In 1965, roughly half of all Catholic families sent their children to Catholic schools. Today, that number is closer to just 15-percent.
The decline has the largest private school system in the world looking for a way to re-invent itself.
Right now, six Catholic schools in Fort Wayne face the threat of closure or consolidation. The Bishop is said to be about a month or so away from a final decision.
The same Bishop has had to close two schools in the South Bend area since 2005.
Today, at Our Lady of Hungary School in South Bend, spirits were high as students prayed before lunch, but enrollments have fluctuated greatly from year to year.

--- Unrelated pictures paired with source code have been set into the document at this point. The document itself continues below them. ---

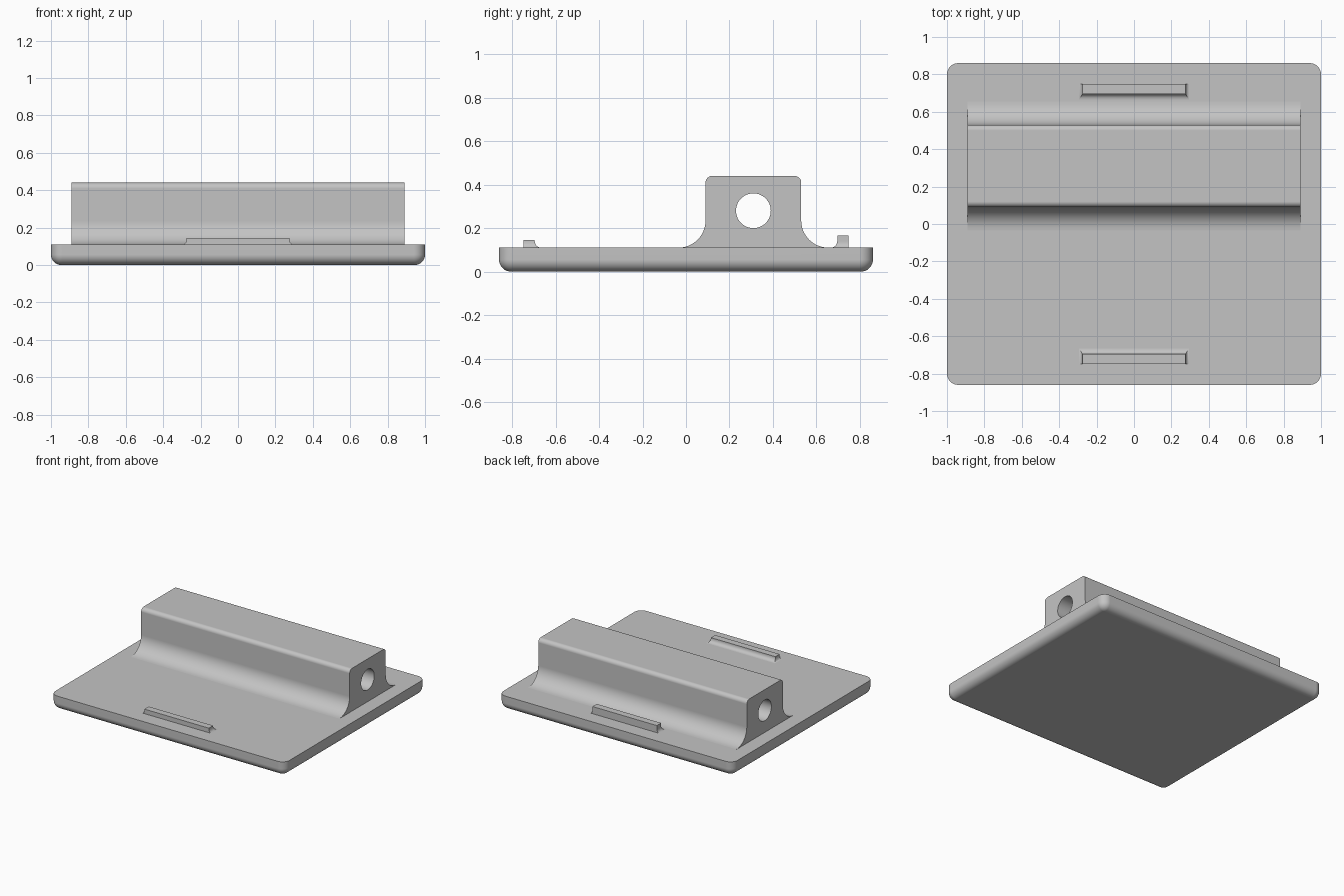
import bpy
import bmesh
from math import sin, cos, pi, radians

old = bpy.data.objects.get("Cube")
if old:
    bpy.data.objects.remove(old, do_unlink=True)

grey = bpy.data.materials.new("Light grey")
grey.use_nodes = True
COLOUR = (0.55, 0.55, 0.55, 1)
grey.diffuse_color = COLOUR
grey.node_tree.nodes["Principled BSDF"].inputs["Base Color"].default_value = COLOUR

PLATE_TOP = 0.11


def loft(name, rings):
    """Skin a closed solid through rings of equal point count."""
    bm = bmesh.new()
    loops = [[bm.verts.new(p) for p in ring] for ring in rings]
    n = len(loops[0])
    for a, b in zip(loops, loops[1:]):
        for i in range(n):
            j = (i + 1) % n
            bm.faces.new((a[i], a[j], b[j], b[i]))
    bm.faces.new(loops[0])
    bm.faces.new(loops[-1])
    bmesh.ops.recalc_face_normals(bm, faces=bm.faces)
    mesh = bpy.data.meshes.new(name)
    bm.to_mesh(mesh)
    bm.free()
    mesh.materials.append(grey)
    obj = bpy.data.objects.new(name, mesh)
    bpy.context.collection.objects.link(obj)
    return obj


def activate(obj):
    bpy.ops.object.select_all(action="DESELECT")
    obj.select_set(True)
    bpy.context.view_layer.objects.active = obj


def smooth(obj):
    activate(obj)
    bpy.ops.object.shade_smooth_by_angle(angle=radians(30))
    mod = obj.modifiers.new("Weighted normals", "WEIGHTED_NORMAL")
    mod.keep_sharp = True


def steps(count):
    return [i / count * pi / 2 for i in range(count + 1)]


# Base plate: rounded corners and a rounded lower edge
def plate_ring(inset, z, radius=0.06, hx=1.0, hy=0.86):
    ring = []
    for q, (sx, sy) in enumerate([(1, 1), (-1, 1), (-1, -1), (1, -1)]):
        for t in steps(8):
            a = t + q * pi / 2
            ring.append((sx * (hx - radius) + (radius - inset) * cos(a),
                         sy * (hy - radius) + (radius - inset) * sin(a), z))
    return ring


edge = 0.055
rings = [plate_ring(edge * (1 - sin(t)), edge * (1 - cos(t))) for t in steps(8)]
rings.append(plate_ring(0, PLATE_TOP))
smooth(loft("base_plate", rings))

# Barrel block: flared foot, rounded top edges, bored along its length
half, top, foot, nose = 0.22, 0.44, 0.125, 0.03
centre_y, length = 0.31, 0.89
side = [(half + foot, PLATE_TOP - 0.01)]
side += [(half + foot * (1 - sin(t)), PLATE_TOP + foot * (1 - cos(t))) for t in steps(12)]
side += [(half - nose * (1 - cos(t)), top - nose * (1 - sin(t))) for t in steps(6)]
profile = side + [(-y, z) for y, z in reversed(side)]
block = loft("bored_block", [[(x, centre_y + y, z) for y, z in profile]
                             for x in (-length, length)])

bore = loft("bore_cutter", [[(x, centre_y + 0.08 * cos(i * pi / 24), 0.28 + 0.08 * sin(i * pi / 24))
                             for i in range(48)] for x in (-1, 1)])
bore.hide_render = True
cut = block.modifiers.new("Bore", "BOOLEAN")
cut.object = bore
cut.operation = "DIFFERENCE"
cut.solver = "EXACT"
activate(block)
bpy.ops.object.modifier_apply(modifier=cut.name)
bpy.data.objects.remove(bore, do_unlink=True)
smooth(block)


# Locating ridges: straight outer wall, small fillet on the inner wall and ends
def ridge(name, direction, height):
    def ring(flare, z):
        x = 0.275 + flare * 0.6
        outer, inner = direction * 0.748, direction * (0.696 - flare)
        return [(-x, outer, z), (x, outer, z), (x, inner, z), (-x, inner, z)]

    r = 0.03
    levels = [ring(r, PLATE_TOP - 0.01)]
    levels += [ring(r * (1 - sin(t)), PLATE_TOP + r * (1 - cos(t))) for t in steps(6)]
    levels.append(ring(0, height))
    smooth(loft(name, levels))


ridge("front_ridge", -1, 0.145)
ridge("back_ridge", 1, 0.165)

“Constantly, that’s my number one worry, worry about not having enough [students],” said Our Lady of Hungary Principal Clem Wroblewski.
Wroblewski is not only the principal at the modest west-side school, he’s a teacher, the maintenance man, and even a crossing guard.
He knows that this year his entire fourth grade class consists of just 10 students, although enrollment overall has been worse.
"Our enrollment this year is 132,” said Wroblewski, “last year we had 121, the year before, 100, and the year before, we had 80."
It’s a common problem across the nation, and for some the desperate times demand desperate measures.
"I point to, for example, the diocese of Wichita, Kansas. They have adopted a stewardship model, where in the diocese if you have a child who is school aged and wishes to attend the Catholic school, that child attends for free,” said Rev. Timothy R. Scully, C.S.C., with the University of Notre Dame. “The tuition, if you will, is absorbed by this tithing diocesan wide.”
Along those lines, the fight for Catholic school survival has inspired Notre Dame to partner with three inner city schools across the U.S.
"And those schools are intervention models where we attempt to basically take the responsibility of much of the fundraising, leadership of the curriculum, the teacher development, and we focus our energies and our expertise in those areas,” Scully said.
While the times have been tough on Catholic schools, some believe the system may be in the right place, at the right time.
“I do think that whatever you might think about other dimensions of President Obama’s message,” said Rev. Scully, “I think that he brings an emphasis on volunteerism, on rethinking traditional practices on hope, and on education in ways that we haven’t heard in a long time."